Copy out each line of the data that holds the string "height".

-- PROVIDED MATERIAL follows --

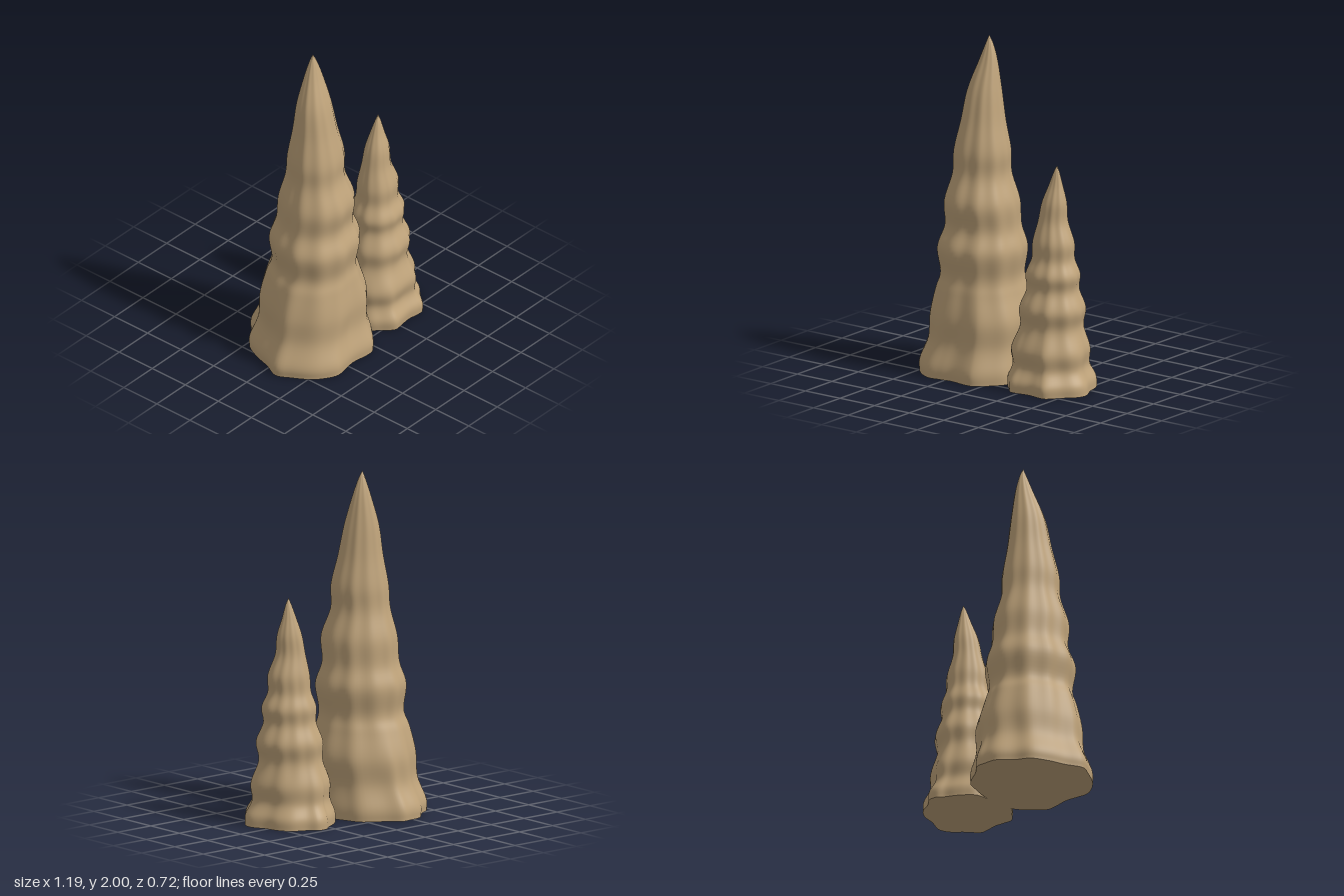
import * as THREE from 'three';

const SEGMENTS = 108, RINGS = 90;

// Builds a spire whose wavy base outline rounds off towards the tip along a bulging height profile.
// profile rows: [y, xMin, xMax, zMin, zMax]; outline: base [x, z] points, clockwise from above
function spire(name, profile, outline, material) {
  const [, x0, x1, z0, z1] = profile[0];
  const height = profile.at(-1)[0];
  const curve = (points, closed) => new THREE.CatmullRomCurve3(points, closed, 'catmullrom', 0.5);
  const lobes = curve(outline.map(([x, z]) => new THREE.Vector3(
    (x - (x0 + x1) / 2) / ((x1 - x0) / 2), 0, (z - (z0 + z1) / 2) / ((z1 - z0) / 2))), true);
  const centre = curve(profile.map(([y, a, b, c, d]) => new THREE.Vector3((a + b) / 2, y, (c + d) / 2)), false);
  const radius = curve(profile.map(([y, a, b, c, d]) => new THREE.Vector3((b - a) / 2, y, (d - c) / 2)), false);

  const positions = [], index = [];
  for (let j = 0; j <= RINGS; j++) {
    const c = centre.getPoint(j / RINGS), r = radius.getPoint(j / RINGS);
    const roundness = 0.8 * THREE.MathUtils.smoothstep(c.y / height, 0, 0.35);
    for (let i = 0; i < SEGMENTS; i++) {
      const p = lobes.getPoint(i / SEGMENTS);
      // Shallow vertical folds, with the front right corner fuller than the back left
      const angle = Math.atan2(p.z, p.x), lean = angle - 0.75 * Math.PI;
      const ripple = 1 + 0.022 * Math.cos(11 * angle) + 0.05 * Math.cos(lean) * Math.cos(2 * lean);
      p.lerp(p.clone().setLength(ripple), roundness);
      positions.push(c.x + p.x * r.x, c.y, c.z + p.z * r.z);
      if (j === RINGS) continue;
      const n = (i + 1) % SEGMENTS, a = j * SEGMENTS + i, b = j * SEGMENTS + n;
      index.push(a, a + SEGMENTS, b, b, a + SEGMENTS, b + SEGMENTS);
    }
  }
  const side = new THREE.BufferGeometry();
  side.setAttribute('position', new THREE.Float32BufferAttribute(positions, 3));
  side.setIndex(index);
  side.computeVertexNormals();

  // Flat underside with its own normals
  const capPositions = [(x0 + x1) / 2, 0, (z0 + z1) / 2, ...positions.slice(0, SEGMENTS * 3)];
  const capIndex = [];
  for (let i = 0; i < SEGMENTS; i++) capIndex.push(0, i + 1, (i + 1) % SEGMENTS + 1);
  const cap = new THREE.BufferGeometry();
  cap.setAttribute('position', new THREE.Float32BufferAttribute(capPositions, 3));
  cap.setIndex(capIndex);
  cap.computeVertexNormals();

  const group = new THREE.Group();
  group.name = name;
  for (const [part, geometry] of [['Body', side], ['Underside', cap]]) {
    const mesh = new THREE.Mesh(geometry, material);
    mesh.name = name + part;
    group.add(mesh);
  }
  return group;
}

export function createModel() {
  const stone = new THREE.MeshStandardMaterial({ color: 0xc0a47b });
  stone.name = 'sandstone';

  const tall = spire('tallStalagmite', [
    [0, -0.592, 0.1, -0.355, 0.353],
    [0.07, -0.59, 0.1, -0.352, 0.352],
    [0.2, -0.535, 0.083, -0.3, 0.315],
    [0.35, -0.517, 0.098, -0.29, 0.315],
    [0.5, -0.475, 0.06, -0.245, 0.29],
    [0.6, -0.44, 0.04, -0.21, 0.272],
    [0.75, -0.455, 0.06, -0.225, 0.292],
    [0.88, -0.415, 0.025, -0.185, 0.25],
    [1.03, -0.407, 0.02, -0.175, 0.265],
    [1.19, -0.367, -0.03, -0.13, 0.212],
    [1.33, -0.36, -0.03, -0.118, 0.205],
    [1.5, -0.325, -0.065, -0.09, 0.165],
    [1.68, -0.295, -0.093, -0.068, 0.125],
    [1.85, -0.237, -0.125, -0.037, 0.065],
    [1.95, -0.2, -0.155, -0.012, 0.031],
    [2, -0.1805, -0.1795, 0.0095, 0.0105],
  ], [
    [-0.592, 0.08], [-0.55, -0.02], [-0.52, -0.12], [-0.47, -0.22], [-0.39, -0.27], [-0.31, -0.345],
    [-0.23, -0.357], [-0.17, -0.357], [-0.1, -0.3], [0.02, -0.22], [0.06, -0.13], [0.09, -0.03],
    [0.1, 0.09], [0.09, 0.2], [0.03, 0.28], [-0.035, 0.34], [-0.09, 0.35], [-0.2, 0.335],
    [-0.28, 0.345], [-0.36, 0.353], [-0.44, 0.31], [-0.5, 0.25], [-0.555, 0.16],
  ], stone);

  const short = spire('shortStalagmite', [
    [0, 0.085, 0.59, -0.225, 0.305],
    [0.06, 0.086, 0.585, -0.22, 0.305],
    [0.14, 0.105, 0.546, -0.178, 0.27],
    [0.24, 0.095, 0.55, -0.172, 0.28],
    [0.37, 0.138, 0.505, -0.125, 0.235],
    [0.48, 0.137, 0.52, -0.13, 0.247],
    [0.59, 0.175, 0.48, -0.09, 0.205],
    [0.68, 0.17, 0.49, -0.09, 0.212],
    [0.77, 0.202, 0.455, -0.06, 0.178],
    [0.87, 0.208, 0.455, -0.052, 0.175],
    [0.99, 0.235, 0.412, -0.025, 0.14],
    [1.1, 0.257, 0.405, -0.012, 0.125],
    [1.2, 0.293, 0.38, 0.014, 0.092],
    [1.28, 0.323, 0.36, 0.038, 0.069],
    [1.32, 0.3425, 0.3435, 0.0525, 0.0535],
  ], [
    [0.085, 0.06], [0.095, 0], [0.105, -0.08], [0.15, -0.13], [0.2, -0.165], [0.25, -0.19], [0.29, -0.223],
    [0.35, -0.223], [0.4, -0.18], [0.48, -0.14], [0.53, -0.07], [0.55, 0.01], [0.59, 0.1], [0.57, 0.17],
    [0.51, 0.23], [0.45, 0.3], [0.4, 0.305], [0.33, 0.295], [0.26, 0.303], [0.2, 0.305], [0.145, 0.25],
    [0.1, 0.2], [0.085, 0.12],
  ], stone);

  const model = new THREE.Group();
  model.name = 'stalagmites';
  model.add(tall, short);
  return model;
}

-- PROVIDED MATERIAL concluded --

# ANSWER TO THIS PROBLEM:
// Builds a spire whose wavy base outline rounds off towards the tip along a bulging height profile.
  const height = profile.at(-1)[0];
    const roundness = 0.8 * THREE.MathUtils.smoothstep(c.y / height, 0, 0.35);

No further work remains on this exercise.